» **Exercise objective**
Copy, from the material below, every line in which the word "brown" can be found.

-------- Provided material --------

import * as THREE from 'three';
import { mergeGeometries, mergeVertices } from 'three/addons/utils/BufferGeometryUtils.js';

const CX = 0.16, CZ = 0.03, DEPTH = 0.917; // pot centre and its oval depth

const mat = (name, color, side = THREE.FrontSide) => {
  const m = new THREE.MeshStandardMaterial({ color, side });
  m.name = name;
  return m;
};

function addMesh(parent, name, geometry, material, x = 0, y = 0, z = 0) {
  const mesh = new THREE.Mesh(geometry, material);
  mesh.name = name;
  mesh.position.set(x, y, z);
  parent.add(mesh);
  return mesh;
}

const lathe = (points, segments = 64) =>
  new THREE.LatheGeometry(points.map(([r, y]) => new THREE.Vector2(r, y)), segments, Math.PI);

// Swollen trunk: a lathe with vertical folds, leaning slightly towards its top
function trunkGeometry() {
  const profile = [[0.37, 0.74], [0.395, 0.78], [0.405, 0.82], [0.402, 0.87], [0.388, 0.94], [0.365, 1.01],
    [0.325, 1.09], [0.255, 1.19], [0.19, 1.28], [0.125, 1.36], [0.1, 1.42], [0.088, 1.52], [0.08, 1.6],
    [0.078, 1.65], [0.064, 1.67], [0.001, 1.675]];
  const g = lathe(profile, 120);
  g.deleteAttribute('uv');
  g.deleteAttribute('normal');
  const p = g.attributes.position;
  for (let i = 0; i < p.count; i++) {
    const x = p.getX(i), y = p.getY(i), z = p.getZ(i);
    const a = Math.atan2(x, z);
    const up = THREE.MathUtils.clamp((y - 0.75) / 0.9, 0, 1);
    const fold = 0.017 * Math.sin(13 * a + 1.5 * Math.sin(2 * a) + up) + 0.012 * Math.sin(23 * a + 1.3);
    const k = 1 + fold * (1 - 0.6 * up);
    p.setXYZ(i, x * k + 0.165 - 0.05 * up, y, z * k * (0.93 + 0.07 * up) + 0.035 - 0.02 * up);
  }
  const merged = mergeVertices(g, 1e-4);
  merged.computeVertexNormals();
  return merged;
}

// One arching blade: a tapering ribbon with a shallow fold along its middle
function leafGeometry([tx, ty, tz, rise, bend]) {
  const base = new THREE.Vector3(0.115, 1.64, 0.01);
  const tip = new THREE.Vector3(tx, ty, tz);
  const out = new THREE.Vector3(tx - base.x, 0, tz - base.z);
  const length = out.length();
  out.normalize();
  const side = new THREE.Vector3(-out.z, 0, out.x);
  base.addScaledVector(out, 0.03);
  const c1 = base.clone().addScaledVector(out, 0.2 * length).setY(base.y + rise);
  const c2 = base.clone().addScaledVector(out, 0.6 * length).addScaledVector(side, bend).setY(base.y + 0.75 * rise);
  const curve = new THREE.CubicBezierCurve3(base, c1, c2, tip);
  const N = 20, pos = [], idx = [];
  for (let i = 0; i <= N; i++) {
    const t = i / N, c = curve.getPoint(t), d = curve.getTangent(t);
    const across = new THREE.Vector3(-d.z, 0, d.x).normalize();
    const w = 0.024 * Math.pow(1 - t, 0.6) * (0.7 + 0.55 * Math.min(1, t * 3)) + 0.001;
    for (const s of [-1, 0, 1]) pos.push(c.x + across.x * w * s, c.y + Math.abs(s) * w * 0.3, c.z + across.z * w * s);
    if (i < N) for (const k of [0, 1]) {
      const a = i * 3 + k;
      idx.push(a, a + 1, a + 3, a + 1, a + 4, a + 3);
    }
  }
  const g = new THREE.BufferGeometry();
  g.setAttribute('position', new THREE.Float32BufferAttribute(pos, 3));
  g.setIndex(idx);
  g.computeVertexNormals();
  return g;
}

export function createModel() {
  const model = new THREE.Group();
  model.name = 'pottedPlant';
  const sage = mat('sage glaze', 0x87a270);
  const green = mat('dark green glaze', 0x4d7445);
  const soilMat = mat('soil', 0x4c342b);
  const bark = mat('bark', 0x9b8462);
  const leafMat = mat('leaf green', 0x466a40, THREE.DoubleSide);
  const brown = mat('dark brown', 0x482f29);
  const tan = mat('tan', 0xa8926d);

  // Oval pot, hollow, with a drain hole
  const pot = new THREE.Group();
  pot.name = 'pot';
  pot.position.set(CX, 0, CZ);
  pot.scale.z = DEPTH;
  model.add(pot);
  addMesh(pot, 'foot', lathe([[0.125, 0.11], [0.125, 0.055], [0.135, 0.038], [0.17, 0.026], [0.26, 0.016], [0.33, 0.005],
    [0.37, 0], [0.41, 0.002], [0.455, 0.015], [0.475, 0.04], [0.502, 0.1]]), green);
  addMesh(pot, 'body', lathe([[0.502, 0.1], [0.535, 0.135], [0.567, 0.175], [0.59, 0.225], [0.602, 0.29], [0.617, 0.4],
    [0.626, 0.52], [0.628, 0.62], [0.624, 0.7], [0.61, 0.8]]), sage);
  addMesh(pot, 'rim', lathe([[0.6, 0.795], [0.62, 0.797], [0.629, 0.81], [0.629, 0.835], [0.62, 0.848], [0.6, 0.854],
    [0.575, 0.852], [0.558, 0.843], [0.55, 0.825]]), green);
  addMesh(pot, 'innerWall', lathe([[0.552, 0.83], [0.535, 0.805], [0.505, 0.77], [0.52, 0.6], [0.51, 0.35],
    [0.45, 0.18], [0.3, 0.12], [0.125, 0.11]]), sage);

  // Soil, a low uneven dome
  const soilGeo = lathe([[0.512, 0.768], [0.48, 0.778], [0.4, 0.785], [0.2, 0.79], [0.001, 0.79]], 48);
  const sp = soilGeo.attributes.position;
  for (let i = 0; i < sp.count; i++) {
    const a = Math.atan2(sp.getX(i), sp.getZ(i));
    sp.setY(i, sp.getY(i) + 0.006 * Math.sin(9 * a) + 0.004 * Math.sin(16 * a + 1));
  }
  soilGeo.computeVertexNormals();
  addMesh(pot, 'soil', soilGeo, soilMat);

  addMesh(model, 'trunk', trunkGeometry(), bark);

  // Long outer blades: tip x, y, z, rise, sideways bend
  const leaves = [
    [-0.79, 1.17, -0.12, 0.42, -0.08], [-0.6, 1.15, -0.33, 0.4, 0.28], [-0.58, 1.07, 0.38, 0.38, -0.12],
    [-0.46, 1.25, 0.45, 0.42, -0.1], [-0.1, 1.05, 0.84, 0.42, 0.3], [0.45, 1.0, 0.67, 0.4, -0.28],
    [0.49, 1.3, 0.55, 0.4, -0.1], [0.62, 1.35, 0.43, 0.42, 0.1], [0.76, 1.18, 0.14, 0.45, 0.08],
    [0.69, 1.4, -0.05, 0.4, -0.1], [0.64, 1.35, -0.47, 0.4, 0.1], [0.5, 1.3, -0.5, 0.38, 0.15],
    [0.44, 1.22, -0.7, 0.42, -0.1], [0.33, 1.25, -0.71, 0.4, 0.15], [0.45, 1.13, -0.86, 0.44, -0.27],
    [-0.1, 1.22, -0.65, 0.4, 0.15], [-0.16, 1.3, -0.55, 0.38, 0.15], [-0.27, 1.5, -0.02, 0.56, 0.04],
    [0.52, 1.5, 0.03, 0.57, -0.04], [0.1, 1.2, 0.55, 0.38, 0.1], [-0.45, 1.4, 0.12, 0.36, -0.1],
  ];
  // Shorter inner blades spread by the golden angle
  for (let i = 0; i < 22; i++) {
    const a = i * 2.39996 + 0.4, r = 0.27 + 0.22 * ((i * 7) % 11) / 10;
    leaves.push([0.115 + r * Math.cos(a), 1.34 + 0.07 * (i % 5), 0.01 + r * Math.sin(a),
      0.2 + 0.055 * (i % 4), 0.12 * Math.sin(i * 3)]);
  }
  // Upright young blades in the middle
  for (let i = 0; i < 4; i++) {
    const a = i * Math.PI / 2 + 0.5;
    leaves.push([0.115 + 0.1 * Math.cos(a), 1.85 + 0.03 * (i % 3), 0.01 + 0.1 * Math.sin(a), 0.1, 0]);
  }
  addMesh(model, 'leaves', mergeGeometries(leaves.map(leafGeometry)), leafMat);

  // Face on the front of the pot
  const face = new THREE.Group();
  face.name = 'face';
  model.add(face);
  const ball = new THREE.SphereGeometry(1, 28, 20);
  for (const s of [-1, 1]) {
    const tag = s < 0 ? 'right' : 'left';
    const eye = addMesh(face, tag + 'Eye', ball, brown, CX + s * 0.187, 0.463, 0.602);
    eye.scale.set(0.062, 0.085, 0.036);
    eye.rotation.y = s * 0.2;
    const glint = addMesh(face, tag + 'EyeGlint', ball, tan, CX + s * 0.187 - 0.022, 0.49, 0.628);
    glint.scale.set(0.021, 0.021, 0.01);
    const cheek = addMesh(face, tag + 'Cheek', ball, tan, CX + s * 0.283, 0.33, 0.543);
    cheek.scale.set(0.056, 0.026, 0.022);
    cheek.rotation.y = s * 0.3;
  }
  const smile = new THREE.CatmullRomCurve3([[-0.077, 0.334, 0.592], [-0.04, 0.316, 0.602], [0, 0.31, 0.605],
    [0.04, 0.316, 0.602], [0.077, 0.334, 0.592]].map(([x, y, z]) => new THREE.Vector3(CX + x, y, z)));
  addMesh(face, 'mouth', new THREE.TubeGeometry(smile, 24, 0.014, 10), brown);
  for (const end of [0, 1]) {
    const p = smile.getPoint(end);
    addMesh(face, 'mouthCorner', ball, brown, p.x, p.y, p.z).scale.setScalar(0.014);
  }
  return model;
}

--------

» **Answer to the exercise**
  const brown = mat('dark brown', 0x482f29);
    const eye = addMesh(face, tag + 'Eye', ball, brown, CX + s * 0.187, 0.463, 0.602);
  addMesh(face, 'mouth', new THREE.TubeGeometry(smile, 24, 0.014, 10), brown);
    addMesh(face, 'mouthCorner', ball, brown, p.x, p.y, p.z).scale.setScalar(0.014);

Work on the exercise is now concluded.